Have you seen the Cardiff Giant? I had seen him many years ago and then again last weekend when we visited The Farmer’s Museum in Cooperstown, New York. I believe there were once giants, don’t you? The reason I ask this is because the Cardiff Giant
came into being over an argument about whether giants ever existed. George Hull, an atheist and cigar manufacturer debated with a Methodist minister, who believed there were giants. Hull remembered Genesis 6:4 and its reference to “giants in the earth.” He wondered if he buried a stone giant in the ground would people be convinced that the statue was a petrified giant? He decided to find out.
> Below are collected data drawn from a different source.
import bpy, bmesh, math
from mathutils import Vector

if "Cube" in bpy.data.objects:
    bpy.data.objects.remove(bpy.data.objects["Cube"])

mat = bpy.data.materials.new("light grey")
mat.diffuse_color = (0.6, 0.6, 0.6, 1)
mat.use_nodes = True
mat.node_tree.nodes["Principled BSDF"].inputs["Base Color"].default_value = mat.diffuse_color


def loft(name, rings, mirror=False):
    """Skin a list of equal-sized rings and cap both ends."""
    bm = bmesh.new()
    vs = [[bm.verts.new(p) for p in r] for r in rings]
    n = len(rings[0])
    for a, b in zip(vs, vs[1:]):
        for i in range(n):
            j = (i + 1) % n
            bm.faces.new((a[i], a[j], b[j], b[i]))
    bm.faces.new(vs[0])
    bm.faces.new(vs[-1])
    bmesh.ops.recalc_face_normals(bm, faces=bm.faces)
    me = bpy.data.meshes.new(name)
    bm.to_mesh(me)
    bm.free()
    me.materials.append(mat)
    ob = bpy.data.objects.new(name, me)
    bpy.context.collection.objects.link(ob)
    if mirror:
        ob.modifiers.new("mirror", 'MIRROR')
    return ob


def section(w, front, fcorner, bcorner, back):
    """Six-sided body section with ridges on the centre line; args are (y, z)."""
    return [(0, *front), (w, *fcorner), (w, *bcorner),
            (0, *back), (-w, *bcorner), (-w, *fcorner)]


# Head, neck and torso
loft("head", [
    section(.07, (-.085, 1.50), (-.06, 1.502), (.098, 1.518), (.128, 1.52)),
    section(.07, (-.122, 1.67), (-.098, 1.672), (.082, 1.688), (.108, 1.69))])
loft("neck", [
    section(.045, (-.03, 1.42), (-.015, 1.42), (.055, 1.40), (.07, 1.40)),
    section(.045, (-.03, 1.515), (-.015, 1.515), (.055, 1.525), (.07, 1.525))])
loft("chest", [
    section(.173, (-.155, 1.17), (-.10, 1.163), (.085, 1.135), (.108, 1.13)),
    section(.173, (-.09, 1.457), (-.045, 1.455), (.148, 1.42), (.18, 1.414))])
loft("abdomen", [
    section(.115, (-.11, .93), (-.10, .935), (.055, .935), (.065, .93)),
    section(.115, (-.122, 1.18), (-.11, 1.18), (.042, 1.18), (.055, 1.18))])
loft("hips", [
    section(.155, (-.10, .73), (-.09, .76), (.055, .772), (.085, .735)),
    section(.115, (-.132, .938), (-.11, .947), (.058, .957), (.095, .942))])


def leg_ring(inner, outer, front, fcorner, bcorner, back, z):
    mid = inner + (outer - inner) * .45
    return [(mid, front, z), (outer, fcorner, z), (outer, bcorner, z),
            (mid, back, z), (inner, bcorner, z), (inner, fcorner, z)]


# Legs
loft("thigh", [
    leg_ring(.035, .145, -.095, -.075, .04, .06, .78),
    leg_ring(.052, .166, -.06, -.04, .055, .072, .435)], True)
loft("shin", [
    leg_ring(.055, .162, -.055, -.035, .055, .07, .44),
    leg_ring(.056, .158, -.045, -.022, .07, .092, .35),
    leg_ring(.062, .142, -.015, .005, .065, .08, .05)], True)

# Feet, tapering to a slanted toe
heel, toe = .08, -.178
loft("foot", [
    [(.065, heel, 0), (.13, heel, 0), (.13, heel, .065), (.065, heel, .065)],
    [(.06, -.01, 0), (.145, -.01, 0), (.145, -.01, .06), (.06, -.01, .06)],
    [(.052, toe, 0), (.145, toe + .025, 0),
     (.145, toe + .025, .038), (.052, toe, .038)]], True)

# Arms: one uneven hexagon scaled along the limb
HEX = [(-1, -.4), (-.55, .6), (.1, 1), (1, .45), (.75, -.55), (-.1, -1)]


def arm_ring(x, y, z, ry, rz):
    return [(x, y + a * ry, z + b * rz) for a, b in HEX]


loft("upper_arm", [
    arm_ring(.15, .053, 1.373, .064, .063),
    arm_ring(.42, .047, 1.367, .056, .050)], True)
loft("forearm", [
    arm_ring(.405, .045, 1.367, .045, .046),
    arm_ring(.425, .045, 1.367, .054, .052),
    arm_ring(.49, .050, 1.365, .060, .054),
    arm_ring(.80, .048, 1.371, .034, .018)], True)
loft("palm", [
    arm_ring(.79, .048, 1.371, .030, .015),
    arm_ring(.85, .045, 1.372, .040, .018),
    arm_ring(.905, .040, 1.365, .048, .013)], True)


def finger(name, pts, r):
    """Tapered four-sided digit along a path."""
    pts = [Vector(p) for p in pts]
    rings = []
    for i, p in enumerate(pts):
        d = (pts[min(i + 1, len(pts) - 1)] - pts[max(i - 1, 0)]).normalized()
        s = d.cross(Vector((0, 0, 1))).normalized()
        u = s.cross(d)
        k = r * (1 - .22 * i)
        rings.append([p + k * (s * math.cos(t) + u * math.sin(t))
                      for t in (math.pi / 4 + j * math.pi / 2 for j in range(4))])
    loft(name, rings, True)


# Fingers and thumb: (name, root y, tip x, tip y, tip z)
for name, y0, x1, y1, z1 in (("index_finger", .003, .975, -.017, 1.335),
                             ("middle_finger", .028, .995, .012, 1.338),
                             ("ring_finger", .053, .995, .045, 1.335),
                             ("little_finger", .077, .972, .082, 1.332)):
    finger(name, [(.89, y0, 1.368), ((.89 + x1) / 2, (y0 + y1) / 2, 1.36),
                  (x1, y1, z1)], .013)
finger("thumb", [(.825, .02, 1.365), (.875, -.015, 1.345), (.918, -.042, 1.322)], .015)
Hull hired men to carve a 10 foot tall giant out of a block of gypsum. This was all done in secret and when the figure was finished, Hull washed it with sulfuric acid and pounded it with darning needles to make it look old. What was this man thinking that moved him to the extent he went to? It cost him $2600 and Hull figured that enough people would want to see it for him to make a profit. Ridiculous! Don’t you think so? Well, let’s go on with our story.
Unbeknown to a cousin, William Newell, the giant hoax was buried in his yard in Cardiff, New York. It had been transported there by rail and Hull hoped that residents would soon forget the heavily loaded wagon that rolled through town that day. He waited one year before proceeding with his plans. He was allowing for the dirt to settle around his burial plot and for brush to grow there. Then on October 16,1869, Newell hired two men to dig a well. They found the giant. One of the men exclaimed, “I declare, some old Indian has been buried here.”
How did the public react to the finding of this fake giant? It was immediately denounced as a fraud, but not by all. People came by the wagon loads and were charged 25c cents to see it. A day later, the price was raised to 50 cents. A debate over its authenticity raged long enough for Hull to make $30,000 charging admission at 50 cent a peek. Eventually, he sold his part interest for $23,000 to a syndicate of five men who moved it to Syracuse,
New York. If you’ve ever read the history of P. T. Barnum, you are aware that he was always on the lookout for exhibits like this one that drew crowds. He offered to buy the giant for $50,000, that’s more than $800,000 in today’s money. He was refused, so he hired a man to model the giant’s shape in wax and create a plaster replica. He put his giant on display claiming that this was the real giant and Cardiff Giant was fake. It wasn’t until both giants appeared in New York City at the same time that the hoax was finally acknowledged by everyone. The Cardiff Giant appeared in the 1901 Pan-American Exposition, but did not attract much attention.
Later on, an Iowa publisher bought it to adorn his basement family room as a coffee table and conversation piece. After years of haggling, the New York Historical Association bought the giant for $30,000 and brought it to Cooperstown, where it now resides at the Farmers Museum. The small town of Cardiff, its original resting place, is nearby. At the
Farmer’s Museum, it lies just inside the entrance way to the museum, in a stately old, stone barn. Because my husband and I visited there, I got to see the Cardiff Giant for the second time. This time I paid greater attention to the display. If you decide to visit the giant hoax be sure to read all the copies of newspaper articles, posters and signs, written at the the time of its discovery. It is most interesting to note how people wanted to believe that it was not a hoax and how thousands flocked to see it. It’s second owner, David Hannum, sued P. T. Barnum for calling his giant a fake. The judge told him to get his giant to swear on his own genuineness in court if he wanted a favorable injunction. On February 2, 1870, both giants were revealed as fakes in court. The judge ruled that Barnum could not be sued for calling a fake giant a fake.
P.S. This story cannot end as yet, because Ty Marshall has just recently recreated his version of the Cardiff Giant and according to the Syracuse New Times, it will be on display, October 23 through the 31st of this year, at a local event and may be seen for a quarter. By the way, the giant sculpted for P. T. Barnum can be seen at Marvin’s Marvelous Mechanical Museum in Farmington Hills, Michigan. All three giants are fake, yet interest in them still remains.